_Dataset excerpts_.
==========

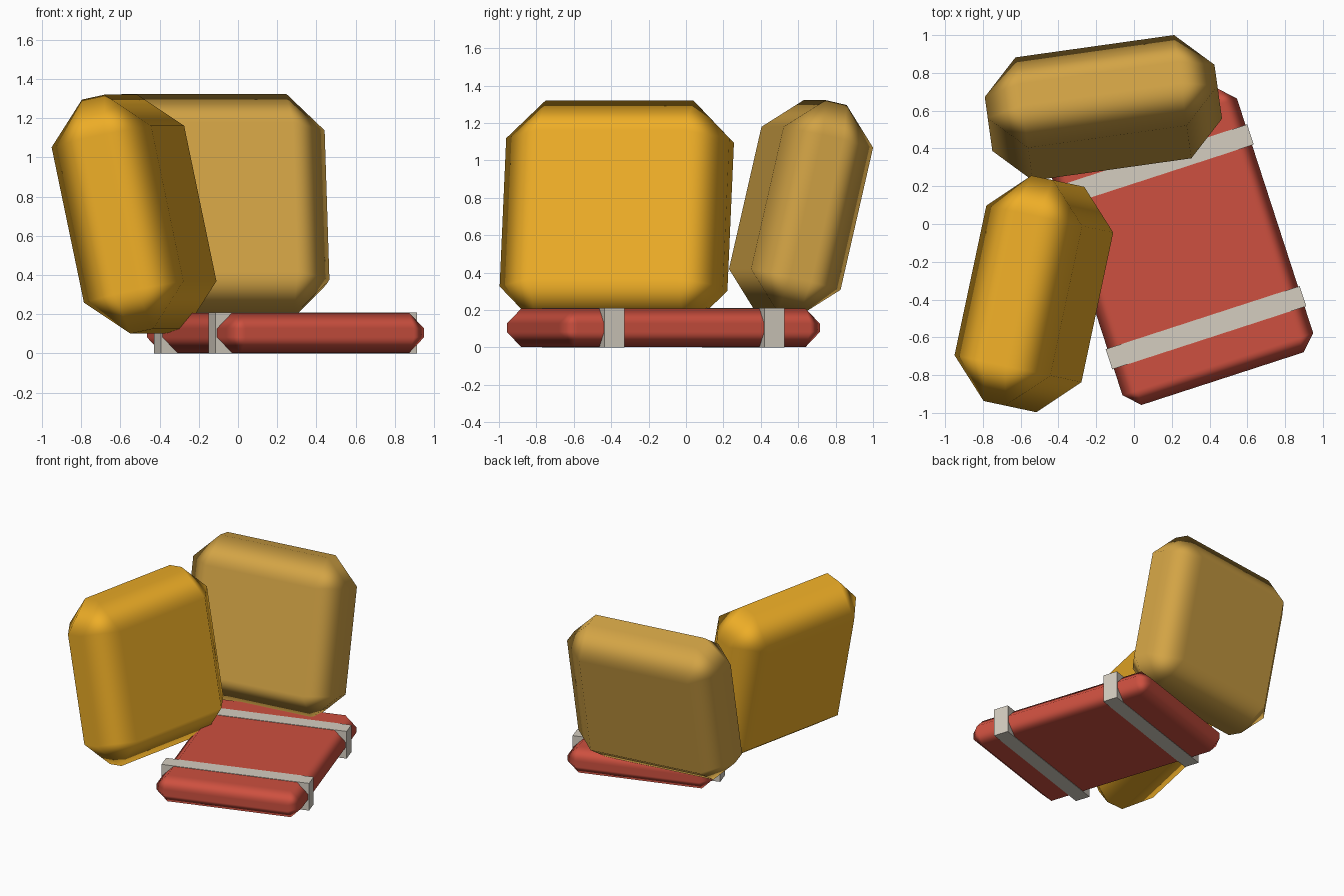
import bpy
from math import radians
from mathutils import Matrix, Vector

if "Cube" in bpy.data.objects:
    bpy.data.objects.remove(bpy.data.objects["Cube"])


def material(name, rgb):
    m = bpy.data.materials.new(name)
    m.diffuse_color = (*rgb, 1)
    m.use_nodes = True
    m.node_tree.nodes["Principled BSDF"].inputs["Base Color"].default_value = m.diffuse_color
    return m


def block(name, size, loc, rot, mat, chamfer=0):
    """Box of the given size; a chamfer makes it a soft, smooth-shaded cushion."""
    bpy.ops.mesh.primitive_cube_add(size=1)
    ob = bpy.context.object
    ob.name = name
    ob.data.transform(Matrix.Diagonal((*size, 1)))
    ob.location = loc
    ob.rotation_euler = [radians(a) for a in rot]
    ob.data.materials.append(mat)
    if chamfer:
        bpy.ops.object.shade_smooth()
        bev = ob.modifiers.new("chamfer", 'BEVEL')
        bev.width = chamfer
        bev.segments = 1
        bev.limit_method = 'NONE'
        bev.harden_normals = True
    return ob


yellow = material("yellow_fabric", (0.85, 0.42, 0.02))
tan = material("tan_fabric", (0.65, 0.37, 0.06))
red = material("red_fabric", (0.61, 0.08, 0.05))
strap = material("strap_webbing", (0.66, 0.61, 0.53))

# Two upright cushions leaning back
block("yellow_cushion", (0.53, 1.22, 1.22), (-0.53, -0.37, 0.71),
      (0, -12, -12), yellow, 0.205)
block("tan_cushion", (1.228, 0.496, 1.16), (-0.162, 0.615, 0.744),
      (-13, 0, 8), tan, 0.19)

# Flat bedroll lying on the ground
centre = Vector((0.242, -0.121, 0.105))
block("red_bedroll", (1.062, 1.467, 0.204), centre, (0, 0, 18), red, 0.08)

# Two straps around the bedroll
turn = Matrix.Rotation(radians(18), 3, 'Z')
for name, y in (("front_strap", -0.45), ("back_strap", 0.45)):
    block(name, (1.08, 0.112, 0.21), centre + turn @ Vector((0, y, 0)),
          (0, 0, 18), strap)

==========

_Problem statement_.
Where a line of the data above includes "centre", copy that line.

_Output of the exercise_.
centre = Vector((0.242, -0.121, 0.105))
block("red_bedroll", (1.062, 1.467, 0.204), centre, (0, 0, 18), red, 0.08)
    block(name, (1.08, 0.112, 0.21), centre + turn @ Vector((0, y, 0)),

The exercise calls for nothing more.